  • n. Any of numerous plants of the genus Papaver, having nodding buds with four crumpled petals, showy red, orange, or white flowers, a milky juice, and capsules that dehisce through terminal pores.
  • n. Any of several similar or related plants, such as the California poppy.
  • n. An extract from the sap of unripe poppy seedpods, used in medicine and narcotics.
  • n. A vivid red to reddish orange.

from Wiktionary, Creative Commons Attribution/Share-Alike License

  • n. Any plant of the species Papaver, with crumpled often red petals and a milky juice.
  • n. a bright red colour, tinted with orange, like that of the poppy flower.
  • n. a simple artificial poppy worn in the buttonhole to remember the fallen in the two World Wars, especially around Remembrance Sunday.
  • adj. of a bright red colour, tinted with orange, like that of the poppy flower.
  • adj. In the style of pop music.
  • adj. Having a popping sound.
  • n. An affectionate nickname given to a father or grandfather, or a male authority figure standing in a similar position.

from the GNU version of the Collaborative International Dictionary of English

  • n. Any plant or species of the genus Papaver, herbs with showy polypetalous flowers and a milky juice. From one species (Papaver somniferum) opium is obtained, though all the species contain it to some extent; also, a flower of the plant. See Illust. of capsule.
  • n. A raised ornament frequently having the form of a final. It is generally used on the tops of the upright ends or elbows which terminate seats, etc., in Gothic churches.

from The Century Dictionary and Cyclopedia

  • n. A plant of the genus Papaver.
  • n. One of several plants belonging to other genera of the Papaveraceæ.
  • n. The foxglove.
  • n. In architecture, same as poppy-head.

from WordNet 3.0 Copyright 2006 by Princeton University. All rights reserved.

  • n. annual or biennial or perennial herbs having showy flowers

Etymologies

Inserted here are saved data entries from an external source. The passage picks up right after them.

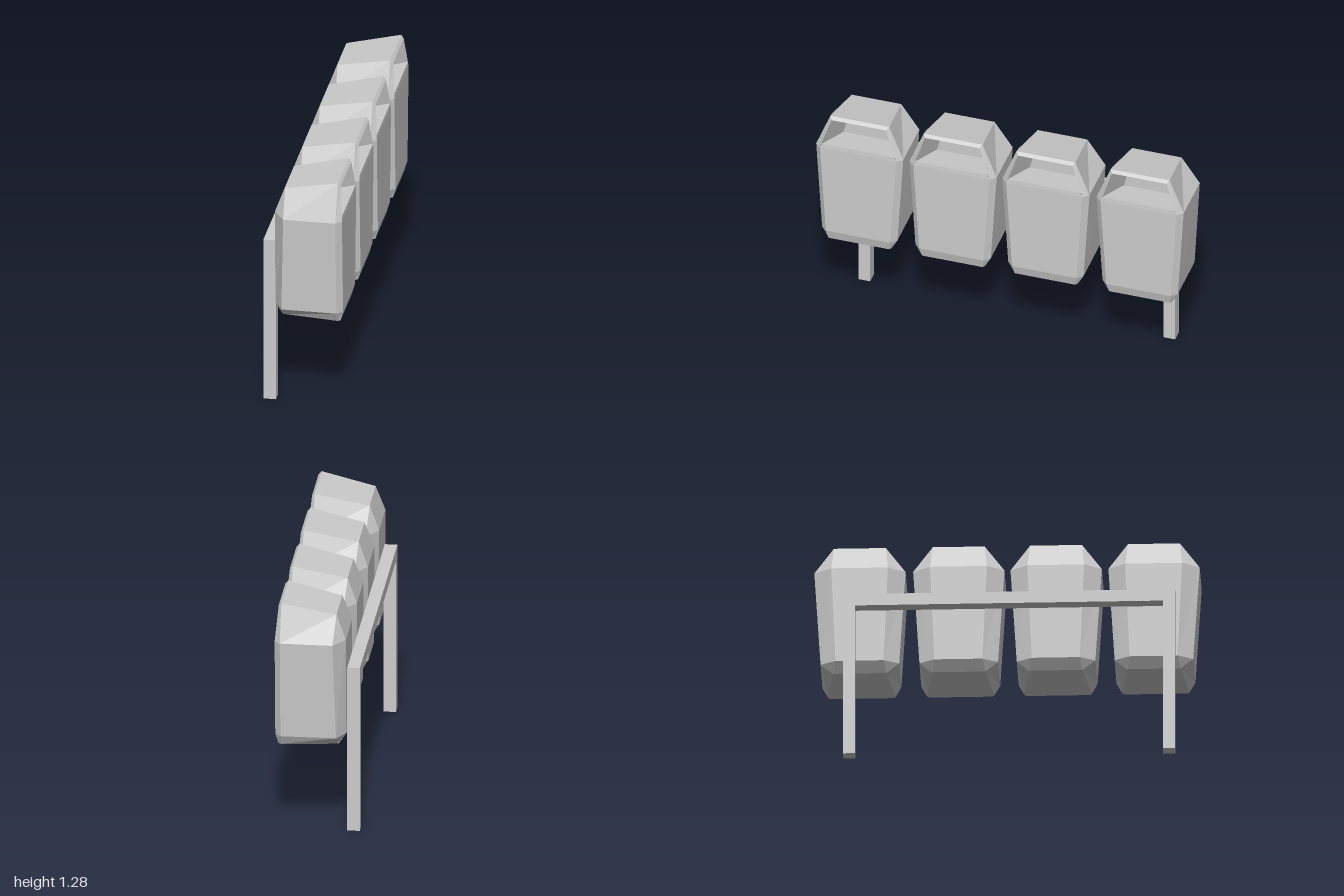
import * as THREE from 'three';

const grey = new THREE.MeshStandardMaterial({ color: 0xcccccc, flatShading: true });

// Builds a flat-faced geometry from convex polygons (corners counter-clockwise from outside)
function fromPolygons(polygons) {
  const pos = [];
  for (const p of polygons)
    for (let i = 1; i < p.length - 1; i++) pos.push(...p[0], ...p[i], ...p[i + 1]);
  const g = new THREE.BufferGeometry();
  g.setAttribute('position', new THREE.Float32BufferAttribute(pos, 3));
  g.computeVertexNormals();
  return g;
}

// Eight-cornered ring: the +z half from front to back, then its mirror image
function ring(half) {
  return [...half, ...half.map(([x, y, z]) => [x, y, -z]).reverse()];
}

function binGeometry() {
  const bottom = ring([[0.2, 0.505, 0.165], [0.185, 0.505, 0.175], [-0.105, 0.505, 0.14], [-0.11, 0.505, 0.138]]);
  const base = ring([[0.215, 0.56, 0.175], [0.185, 0.56, 0.205], [-0.105, 0.56, 0.204], [-0.15, 0.56, 0.125]]);
  const shoulder = ring([[0.215, 1.09, 0.207], [0.185, 1.09, 0.237], [-0.09, 1.09, 0.237], [-0.15, 1.09, 0.147]]);
  const top = ring([[0.2, 1.27, 0.148], [0.185, 1.285, 0.16], [-0.098, 1.225, 0.135], [-0.1, 1.225, 0.135]]);
  const levels = [bottom, base, shoulder, top];
  const faces = [bottom];

  // Outer walls; the upper front panel is left open for the mouth
  for (let l = 0; l < 3; l++) {
    const lo = levels[l], up = levels[l + 1];
    for (let i = 0; i < 8; i++) {
      if (l === 2 && i === 7) continue;
      const j = (i + 1) % 8;
      faces.push([lo[j], lo[i], up[i], up[j]]);
    }
  }

  // Sloping lid and its narrow front bevel
  faces.push([top[6], top[5], top[4], top[3], top[2], top[1]]);
  faces.push([top[0], top[7], top[6], top[1]]);

  // Lip under the mouth
  const lipL = [0.213, 1.115, 0.198], lipR = [0.213, 1.115, -0.198];
  faces.push([shoulder[0], shoulder[7], lipR, lipL]);

  // Recess: four tapering walls and a back panel
  const mouth = [lipL, lipR, top[7], top[0]];
  const panel = [[0.06, 1.1, 0.128], [0.06, 1.1, -0.128], [0.06, 1.246, -0.09], [0.06, 1.246, 0.09]];
  for (let i = 0; i < 4; i++) {
    const j = (i + 1) % 4;
    faces.push([mouth[i], mouth[j], panel[j], panel[i]]);
  }
  faces.push(panel);
  return fromPolygons(faces);
}

function box(name, w, h, d, x, y, z) {
  const m = new THREE.Mesh(new THREE.BoxGeometry(w, h, d), grey);
  m.name = name;
  m.position.set(x, y, z);
  return m;
}

export function createModel() {
  const model = new THREE.Group();
  model.name = 'binRow';

  // Row of four bins, mouths towards +x
  const bin = binGeometry();
  [0.763, 0.255, -0.25, -0.763].forEach((z, i) => {
    const m = new THREE.Mesh(bin, grey);
    m.name = `bin${i + 1}`;
    m.position.z = z;
    model.add(m);
  });

  // Frame behind the bins: two posts and a top rail
  const frame = new THREE.Group();
  frame.name = 'frame';
  for (const [name, z] of [['leftPost', 0.845], ['rightPost', -0.815]])
    frame.add(box(name, 0.066, 0.845, 0.064, -0.183, 0.4225, z));
  frame.add(box('topRail', 0.066, 0.065, 1.724, -0.183, 0.8775, 0.015));
  model.add(frame);
  return model;
}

Middle English popi, from Old English popig, probably alteration of Vulgar Latin *papāvum, alteration of Latin papāver.
(American Heritage® Dictionary of the English Language, Fourth Edition)
From Old English popiġ (Wiktionary)
Diminutive of pop. (Wiktionary)
From popular, by shortening (Wiktionary)
From pop ("sound") (Wiktionary)

Examples

Wordnik is becoming a not-for-profit! Read our announcement here.

Comments

Log in or sign up to get involved in the conversation. It's quick and easy.

  • You should have wept her yesterday,
    Wasting upon her bed:
    But wherefore should you weep today
    That she is dead?
    Lo we who love weep not today,
    But crown her royal head.
    Let be these poppies that we strew,
    Your roses are too red:
    Let be these poppies, not for you
    Cut down and spread.

    --Christina Rossetti

    September 26, 2009

  • I'm really enjoying your details on The Ponies. It's like watching Dallas.

    August 8, 2008

  • A very social pony with great fecundity, having raised the entire Pop family single-handedly: pretty pop, sweet pop, fizzy pop, swirlypop, and butter pop. While many other ponies would describe Poppy's parenting skills as "less than adequate," and most of Poppy's children would describe themselves as "abused," Poppy is still an important member of the My Little Pony community, denoting heavily to many charities and political campaigns.

    August 8, 2008